What else does creatine do?

Even if you’re a non-responder, you can still benefit from creatine. It can give you a cognitive boost.

Vegetarians tend to lack creatine in their diet because it’s mostly found in meat and fish. Studies (here and here) have shown that vegetarians taking creatine as a supplement get a boost in their cognitive function. Just 5 grams a day created a very noticeable boost.

Even if you’re not a vegetarian, you can still benefit. Most people won’t be getting 5 grams a day since you get 4-5 g of creatine from 1 kg of uncooked meat (most rich in pork, barely any in chicken).

What kind of creatine to buy

Just get some simple creatine monohydrate, it’s cheaper AND proven to work. The rest are just hype in my humble opinion (a baseless marketing spiel).

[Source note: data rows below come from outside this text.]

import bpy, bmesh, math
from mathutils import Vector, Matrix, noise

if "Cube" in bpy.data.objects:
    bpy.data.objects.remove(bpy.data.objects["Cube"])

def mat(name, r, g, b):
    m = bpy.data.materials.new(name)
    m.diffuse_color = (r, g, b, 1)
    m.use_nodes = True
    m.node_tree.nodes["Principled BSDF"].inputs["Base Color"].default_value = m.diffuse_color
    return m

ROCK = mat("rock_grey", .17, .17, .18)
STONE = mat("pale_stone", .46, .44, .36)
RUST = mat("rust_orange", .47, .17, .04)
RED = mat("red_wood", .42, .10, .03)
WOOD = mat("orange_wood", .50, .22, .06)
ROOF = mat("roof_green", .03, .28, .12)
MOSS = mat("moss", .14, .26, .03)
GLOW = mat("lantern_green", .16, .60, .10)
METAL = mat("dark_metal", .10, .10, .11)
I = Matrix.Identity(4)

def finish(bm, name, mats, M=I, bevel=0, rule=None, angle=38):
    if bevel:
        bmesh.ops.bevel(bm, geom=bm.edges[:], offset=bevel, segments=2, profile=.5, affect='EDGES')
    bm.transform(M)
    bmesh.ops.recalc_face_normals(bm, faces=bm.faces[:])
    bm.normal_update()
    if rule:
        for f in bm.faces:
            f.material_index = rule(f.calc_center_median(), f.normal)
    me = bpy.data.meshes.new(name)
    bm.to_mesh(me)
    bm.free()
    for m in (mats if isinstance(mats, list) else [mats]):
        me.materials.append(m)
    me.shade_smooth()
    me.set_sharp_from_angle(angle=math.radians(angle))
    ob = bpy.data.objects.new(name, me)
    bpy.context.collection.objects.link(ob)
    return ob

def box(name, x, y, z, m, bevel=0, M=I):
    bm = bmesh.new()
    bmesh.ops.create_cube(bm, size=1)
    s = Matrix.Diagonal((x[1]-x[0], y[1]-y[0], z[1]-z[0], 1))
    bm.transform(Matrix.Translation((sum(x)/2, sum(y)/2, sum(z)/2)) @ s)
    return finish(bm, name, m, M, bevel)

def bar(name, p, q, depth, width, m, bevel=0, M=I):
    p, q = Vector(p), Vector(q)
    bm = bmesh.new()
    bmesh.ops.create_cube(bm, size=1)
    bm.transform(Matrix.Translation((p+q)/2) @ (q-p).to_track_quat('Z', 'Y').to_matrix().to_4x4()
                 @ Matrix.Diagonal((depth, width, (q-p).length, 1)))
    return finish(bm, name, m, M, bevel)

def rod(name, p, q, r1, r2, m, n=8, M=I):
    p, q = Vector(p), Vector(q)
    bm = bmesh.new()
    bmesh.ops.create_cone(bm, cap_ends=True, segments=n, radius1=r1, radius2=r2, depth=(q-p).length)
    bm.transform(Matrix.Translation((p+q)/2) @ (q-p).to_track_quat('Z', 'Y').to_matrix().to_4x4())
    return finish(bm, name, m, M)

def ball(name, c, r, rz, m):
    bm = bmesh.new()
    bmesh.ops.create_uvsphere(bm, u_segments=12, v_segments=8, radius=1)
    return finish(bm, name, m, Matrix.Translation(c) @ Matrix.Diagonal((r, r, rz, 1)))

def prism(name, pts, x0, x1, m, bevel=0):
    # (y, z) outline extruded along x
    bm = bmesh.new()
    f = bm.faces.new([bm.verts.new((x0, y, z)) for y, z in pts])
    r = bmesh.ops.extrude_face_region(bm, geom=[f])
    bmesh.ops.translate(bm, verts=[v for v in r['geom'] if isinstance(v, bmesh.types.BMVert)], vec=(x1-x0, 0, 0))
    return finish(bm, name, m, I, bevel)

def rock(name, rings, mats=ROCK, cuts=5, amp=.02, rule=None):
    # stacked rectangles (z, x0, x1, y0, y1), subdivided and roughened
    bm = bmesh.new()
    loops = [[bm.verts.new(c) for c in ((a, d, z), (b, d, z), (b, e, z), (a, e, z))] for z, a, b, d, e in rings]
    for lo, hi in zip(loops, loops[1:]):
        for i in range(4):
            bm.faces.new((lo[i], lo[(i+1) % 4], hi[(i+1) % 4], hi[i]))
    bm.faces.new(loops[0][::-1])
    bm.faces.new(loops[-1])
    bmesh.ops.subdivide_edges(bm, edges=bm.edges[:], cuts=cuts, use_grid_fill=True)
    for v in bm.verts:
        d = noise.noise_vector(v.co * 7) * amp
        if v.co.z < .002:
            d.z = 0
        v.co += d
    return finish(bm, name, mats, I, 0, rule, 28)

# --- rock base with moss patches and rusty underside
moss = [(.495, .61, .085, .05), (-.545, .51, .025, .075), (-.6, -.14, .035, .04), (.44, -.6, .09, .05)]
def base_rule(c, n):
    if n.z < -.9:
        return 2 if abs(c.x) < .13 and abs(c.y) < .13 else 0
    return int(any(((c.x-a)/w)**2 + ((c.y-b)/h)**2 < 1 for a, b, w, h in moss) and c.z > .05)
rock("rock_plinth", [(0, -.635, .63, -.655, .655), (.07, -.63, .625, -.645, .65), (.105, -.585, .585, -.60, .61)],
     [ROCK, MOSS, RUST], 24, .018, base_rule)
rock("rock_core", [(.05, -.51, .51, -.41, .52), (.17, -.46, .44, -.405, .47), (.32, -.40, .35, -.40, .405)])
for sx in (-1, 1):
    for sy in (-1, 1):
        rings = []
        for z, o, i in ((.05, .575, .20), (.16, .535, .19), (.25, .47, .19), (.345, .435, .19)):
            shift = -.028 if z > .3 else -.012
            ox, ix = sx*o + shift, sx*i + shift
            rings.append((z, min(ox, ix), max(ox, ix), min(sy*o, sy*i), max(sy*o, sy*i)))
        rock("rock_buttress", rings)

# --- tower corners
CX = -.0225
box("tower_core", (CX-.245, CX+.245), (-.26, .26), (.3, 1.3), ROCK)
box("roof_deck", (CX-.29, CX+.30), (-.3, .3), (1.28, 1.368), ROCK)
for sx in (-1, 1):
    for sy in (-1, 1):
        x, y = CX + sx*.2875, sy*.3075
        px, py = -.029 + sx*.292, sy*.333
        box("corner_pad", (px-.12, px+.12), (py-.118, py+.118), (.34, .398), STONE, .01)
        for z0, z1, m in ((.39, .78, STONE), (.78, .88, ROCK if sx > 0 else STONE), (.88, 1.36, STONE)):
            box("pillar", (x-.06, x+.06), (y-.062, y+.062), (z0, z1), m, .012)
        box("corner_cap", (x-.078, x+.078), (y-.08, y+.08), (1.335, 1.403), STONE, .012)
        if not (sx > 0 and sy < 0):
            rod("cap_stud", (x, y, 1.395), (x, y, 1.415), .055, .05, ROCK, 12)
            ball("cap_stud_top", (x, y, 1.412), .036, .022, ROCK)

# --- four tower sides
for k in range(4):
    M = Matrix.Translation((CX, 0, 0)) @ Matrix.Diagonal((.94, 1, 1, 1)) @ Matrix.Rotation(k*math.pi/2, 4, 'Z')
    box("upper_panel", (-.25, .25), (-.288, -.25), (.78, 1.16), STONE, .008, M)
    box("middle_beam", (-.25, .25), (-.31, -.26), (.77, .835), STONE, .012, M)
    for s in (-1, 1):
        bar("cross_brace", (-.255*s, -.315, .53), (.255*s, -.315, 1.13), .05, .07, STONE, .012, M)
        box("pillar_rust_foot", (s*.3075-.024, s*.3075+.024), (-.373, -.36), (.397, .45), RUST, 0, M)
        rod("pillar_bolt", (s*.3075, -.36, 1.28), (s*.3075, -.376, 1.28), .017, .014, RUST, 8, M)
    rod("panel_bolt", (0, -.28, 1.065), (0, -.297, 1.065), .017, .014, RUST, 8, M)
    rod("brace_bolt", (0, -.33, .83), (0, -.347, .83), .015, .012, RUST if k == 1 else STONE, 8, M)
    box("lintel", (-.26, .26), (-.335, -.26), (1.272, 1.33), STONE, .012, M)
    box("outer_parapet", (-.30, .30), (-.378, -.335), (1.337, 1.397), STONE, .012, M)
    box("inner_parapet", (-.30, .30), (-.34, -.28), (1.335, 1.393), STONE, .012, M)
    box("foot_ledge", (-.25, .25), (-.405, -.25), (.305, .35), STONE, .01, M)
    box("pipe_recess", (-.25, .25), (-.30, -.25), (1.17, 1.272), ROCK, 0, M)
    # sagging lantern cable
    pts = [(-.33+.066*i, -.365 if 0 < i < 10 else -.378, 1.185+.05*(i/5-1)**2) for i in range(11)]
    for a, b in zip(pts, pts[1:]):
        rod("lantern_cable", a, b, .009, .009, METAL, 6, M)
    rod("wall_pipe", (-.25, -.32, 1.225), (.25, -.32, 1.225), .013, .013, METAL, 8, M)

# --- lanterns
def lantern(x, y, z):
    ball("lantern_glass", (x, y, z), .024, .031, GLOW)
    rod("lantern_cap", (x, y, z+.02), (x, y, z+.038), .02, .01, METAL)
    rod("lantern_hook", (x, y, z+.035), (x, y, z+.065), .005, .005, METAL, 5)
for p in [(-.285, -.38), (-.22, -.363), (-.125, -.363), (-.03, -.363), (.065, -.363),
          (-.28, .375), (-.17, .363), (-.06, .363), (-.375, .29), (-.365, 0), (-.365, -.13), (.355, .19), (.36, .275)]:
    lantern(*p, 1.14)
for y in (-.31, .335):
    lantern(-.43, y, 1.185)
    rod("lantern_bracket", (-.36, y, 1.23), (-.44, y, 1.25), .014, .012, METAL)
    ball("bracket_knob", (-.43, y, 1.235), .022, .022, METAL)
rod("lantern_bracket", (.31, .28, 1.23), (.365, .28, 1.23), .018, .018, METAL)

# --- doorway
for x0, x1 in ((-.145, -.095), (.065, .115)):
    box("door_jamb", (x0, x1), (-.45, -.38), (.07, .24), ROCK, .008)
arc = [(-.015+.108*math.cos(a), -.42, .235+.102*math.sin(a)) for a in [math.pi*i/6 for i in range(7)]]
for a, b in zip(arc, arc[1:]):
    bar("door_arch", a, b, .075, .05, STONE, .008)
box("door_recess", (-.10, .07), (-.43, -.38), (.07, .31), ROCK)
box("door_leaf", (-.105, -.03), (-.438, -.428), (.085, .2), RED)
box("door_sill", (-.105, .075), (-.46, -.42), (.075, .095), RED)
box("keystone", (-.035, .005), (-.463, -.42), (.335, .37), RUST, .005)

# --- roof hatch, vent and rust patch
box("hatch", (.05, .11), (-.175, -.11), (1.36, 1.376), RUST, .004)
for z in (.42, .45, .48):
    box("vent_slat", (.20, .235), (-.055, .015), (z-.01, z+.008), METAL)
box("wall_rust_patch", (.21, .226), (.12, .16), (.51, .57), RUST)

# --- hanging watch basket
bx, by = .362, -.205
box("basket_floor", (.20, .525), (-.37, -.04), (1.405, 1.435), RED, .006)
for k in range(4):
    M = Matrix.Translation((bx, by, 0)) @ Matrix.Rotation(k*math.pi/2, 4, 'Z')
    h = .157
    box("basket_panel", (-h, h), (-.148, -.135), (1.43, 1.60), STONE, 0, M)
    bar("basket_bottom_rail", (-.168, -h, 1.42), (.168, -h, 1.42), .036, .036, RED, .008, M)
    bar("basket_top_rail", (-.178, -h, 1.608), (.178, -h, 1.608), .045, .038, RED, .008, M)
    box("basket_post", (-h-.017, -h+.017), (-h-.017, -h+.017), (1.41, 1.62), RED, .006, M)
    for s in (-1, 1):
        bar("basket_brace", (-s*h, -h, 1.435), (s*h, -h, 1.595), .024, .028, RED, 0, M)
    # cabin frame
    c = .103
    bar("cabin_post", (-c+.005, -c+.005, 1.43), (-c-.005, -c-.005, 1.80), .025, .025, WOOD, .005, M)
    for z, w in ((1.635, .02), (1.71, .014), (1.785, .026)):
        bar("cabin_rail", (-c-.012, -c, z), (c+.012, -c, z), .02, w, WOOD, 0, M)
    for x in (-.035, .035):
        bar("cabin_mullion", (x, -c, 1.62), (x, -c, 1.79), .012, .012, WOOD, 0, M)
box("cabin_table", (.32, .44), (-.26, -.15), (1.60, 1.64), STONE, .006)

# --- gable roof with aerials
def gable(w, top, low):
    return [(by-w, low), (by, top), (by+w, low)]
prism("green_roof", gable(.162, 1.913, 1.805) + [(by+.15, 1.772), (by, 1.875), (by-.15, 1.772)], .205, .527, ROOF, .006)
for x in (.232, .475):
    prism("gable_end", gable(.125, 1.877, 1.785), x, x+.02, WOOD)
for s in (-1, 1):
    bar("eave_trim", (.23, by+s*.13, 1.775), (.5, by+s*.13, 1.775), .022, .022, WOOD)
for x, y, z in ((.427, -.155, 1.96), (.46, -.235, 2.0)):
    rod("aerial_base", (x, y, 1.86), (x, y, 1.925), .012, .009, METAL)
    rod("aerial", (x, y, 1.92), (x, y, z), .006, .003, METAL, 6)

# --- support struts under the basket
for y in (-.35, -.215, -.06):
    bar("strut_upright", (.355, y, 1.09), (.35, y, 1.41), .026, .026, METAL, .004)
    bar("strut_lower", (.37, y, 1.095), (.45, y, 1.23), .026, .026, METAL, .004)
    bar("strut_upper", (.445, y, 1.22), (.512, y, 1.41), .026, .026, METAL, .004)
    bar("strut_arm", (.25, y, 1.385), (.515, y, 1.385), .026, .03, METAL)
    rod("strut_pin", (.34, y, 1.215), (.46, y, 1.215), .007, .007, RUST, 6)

To my knowledge, all the peer reviewed studies showing good results have been conducted using creatine monohydrate. There have been ‘studies’ done on the other forms, but upon careful examination…they don’t hold up well.

Once you’ve experienced the effect of creatine monohydrate (or lack of effect depending on your response level), you can experiment with the other creatine forms to see for yourself.

Make sure the creatine you are buying is ‘100% Creapure’. This stuff is 100% creatine monohydrate made in Germany, with no useless fillers.

You don’t need to get the pre-mixed kind that’s loaded with sugar. There is a myth that you need to take creatine with sugar or grape juice for your body to absorb it. This is incorrect.

Creatine and sugar (or grape juice)

One of the most well known and most cited studies was done by Harris and Co. back in 1992. In this original study, creatine was just mixed with water and they had no problems with absorption.

The total creatine content of the quadriceps femoris muscle was measured in 17 subjects and they found a significant increase after supplementation. So we know that saturation in the muscles can be achieved without insulin spikes just fine.

There are arguments made for spiking your insulin with creatine consumption for better absorption and this can work theoretically.

However, the extent of its effectiveness is unknown. Is it worth doing it even? There has never been a study comparing insulin spiked creatine consumption vs non-insulin spiked creatine consumption. The difference could be negligible over the short term and long term. Any argument on this subject is just speculation at this point.

So it’s up to you, but I wouldn’t recommend going out of your way to spike your insulin just to take creatine. Having some with your post-workout whey is just fine.

{ 0 comments… add one now }

Leave a Comment

Previous post:

Next post: